(Source texts of formatted documents)
=-=-=-=-=

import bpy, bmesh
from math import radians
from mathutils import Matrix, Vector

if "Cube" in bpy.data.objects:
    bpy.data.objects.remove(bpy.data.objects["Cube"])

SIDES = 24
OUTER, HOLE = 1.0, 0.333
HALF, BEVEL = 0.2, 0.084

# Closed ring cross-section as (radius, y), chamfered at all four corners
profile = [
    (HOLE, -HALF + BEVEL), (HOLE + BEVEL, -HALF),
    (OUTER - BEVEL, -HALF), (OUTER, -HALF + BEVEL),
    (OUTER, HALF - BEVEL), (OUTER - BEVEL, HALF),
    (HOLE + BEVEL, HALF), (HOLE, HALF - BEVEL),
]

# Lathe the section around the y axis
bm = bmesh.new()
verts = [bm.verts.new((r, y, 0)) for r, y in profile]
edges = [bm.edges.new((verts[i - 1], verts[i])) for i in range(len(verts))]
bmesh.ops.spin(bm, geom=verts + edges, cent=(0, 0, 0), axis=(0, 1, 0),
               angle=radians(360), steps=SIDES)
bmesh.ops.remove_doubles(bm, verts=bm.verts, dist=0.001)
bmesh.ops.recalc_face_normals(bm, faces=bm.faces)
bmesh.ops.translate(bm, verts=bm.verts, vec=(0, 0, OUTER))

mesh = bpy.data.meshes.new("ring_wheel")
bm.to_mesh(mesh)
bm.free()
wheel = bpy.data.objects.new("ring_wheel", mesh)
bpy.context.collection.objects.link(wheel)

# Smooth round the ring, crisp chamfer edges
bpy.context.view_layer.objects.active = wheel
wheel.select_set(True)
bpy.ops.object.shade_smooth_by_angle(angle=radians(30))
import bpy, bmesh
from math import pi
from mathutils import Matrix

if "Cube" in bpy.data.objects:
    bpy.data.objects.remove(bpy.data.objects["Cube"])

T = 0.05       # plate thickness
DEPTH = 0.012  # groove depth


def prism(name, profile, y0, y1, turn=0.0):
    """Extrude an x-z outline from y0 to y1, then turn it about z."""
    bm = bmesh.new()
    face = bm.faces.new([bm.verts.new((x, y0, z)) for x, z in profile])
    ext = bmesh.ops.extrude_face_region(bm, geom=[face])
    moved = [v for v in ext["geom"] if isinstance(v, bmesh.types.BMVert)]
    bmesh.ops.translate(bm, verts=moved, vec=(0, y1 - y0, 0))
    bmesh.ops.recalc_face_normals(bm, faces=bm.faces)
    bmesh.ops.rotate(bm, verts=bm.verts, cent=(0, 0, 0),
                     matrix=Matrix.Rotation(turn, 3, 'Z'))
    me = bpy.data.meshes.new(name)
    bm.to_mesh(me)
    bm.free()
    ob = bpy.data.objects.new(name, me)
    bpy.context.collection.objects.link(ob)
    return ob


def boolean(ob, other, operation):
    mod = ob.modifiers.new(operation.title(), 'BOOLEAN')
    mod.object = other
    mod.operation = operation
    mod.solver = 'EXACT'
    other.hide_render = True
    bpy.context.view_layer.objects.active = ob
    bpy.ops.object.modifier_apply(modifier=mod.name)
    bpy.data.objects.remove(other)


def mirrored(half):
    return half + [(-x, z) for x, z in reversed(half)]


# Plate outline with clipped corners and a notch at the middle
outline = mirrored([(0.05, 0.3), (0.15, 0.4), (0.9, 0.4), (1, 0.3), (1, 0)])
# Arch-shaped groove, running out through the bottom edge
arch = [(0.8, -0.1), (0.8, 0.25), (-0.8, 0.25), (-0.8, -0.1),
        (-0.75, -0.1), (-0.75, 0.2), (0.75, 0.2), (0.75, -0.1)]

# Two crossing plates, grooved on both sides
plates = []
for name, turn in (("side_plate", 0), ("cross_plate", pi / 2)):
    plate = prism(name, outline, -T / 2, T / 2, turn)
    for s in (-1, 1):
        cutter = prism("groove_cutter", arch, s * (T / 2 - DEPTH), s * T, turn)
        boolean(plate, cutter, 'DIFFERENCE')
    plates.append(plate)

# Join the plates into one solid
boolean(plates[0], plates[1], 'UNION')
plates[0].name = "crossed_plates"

=-=-=-=-=

Of all the lines in the data above, show only those that hold the word "outline".

#### [Solution for this problem]
    """Extrude an x-z outline from y0 to y1, then turn it about z."""
# Plate outline with clipped corners and a notch at the middle
outline = mirrored([(0.05, 0.3), (0.15, 0.4), (0.9, 0.4), (1, 0.3), (1, 0)])
    plate = prism(name, outline, -T / 2, T / 2, turn)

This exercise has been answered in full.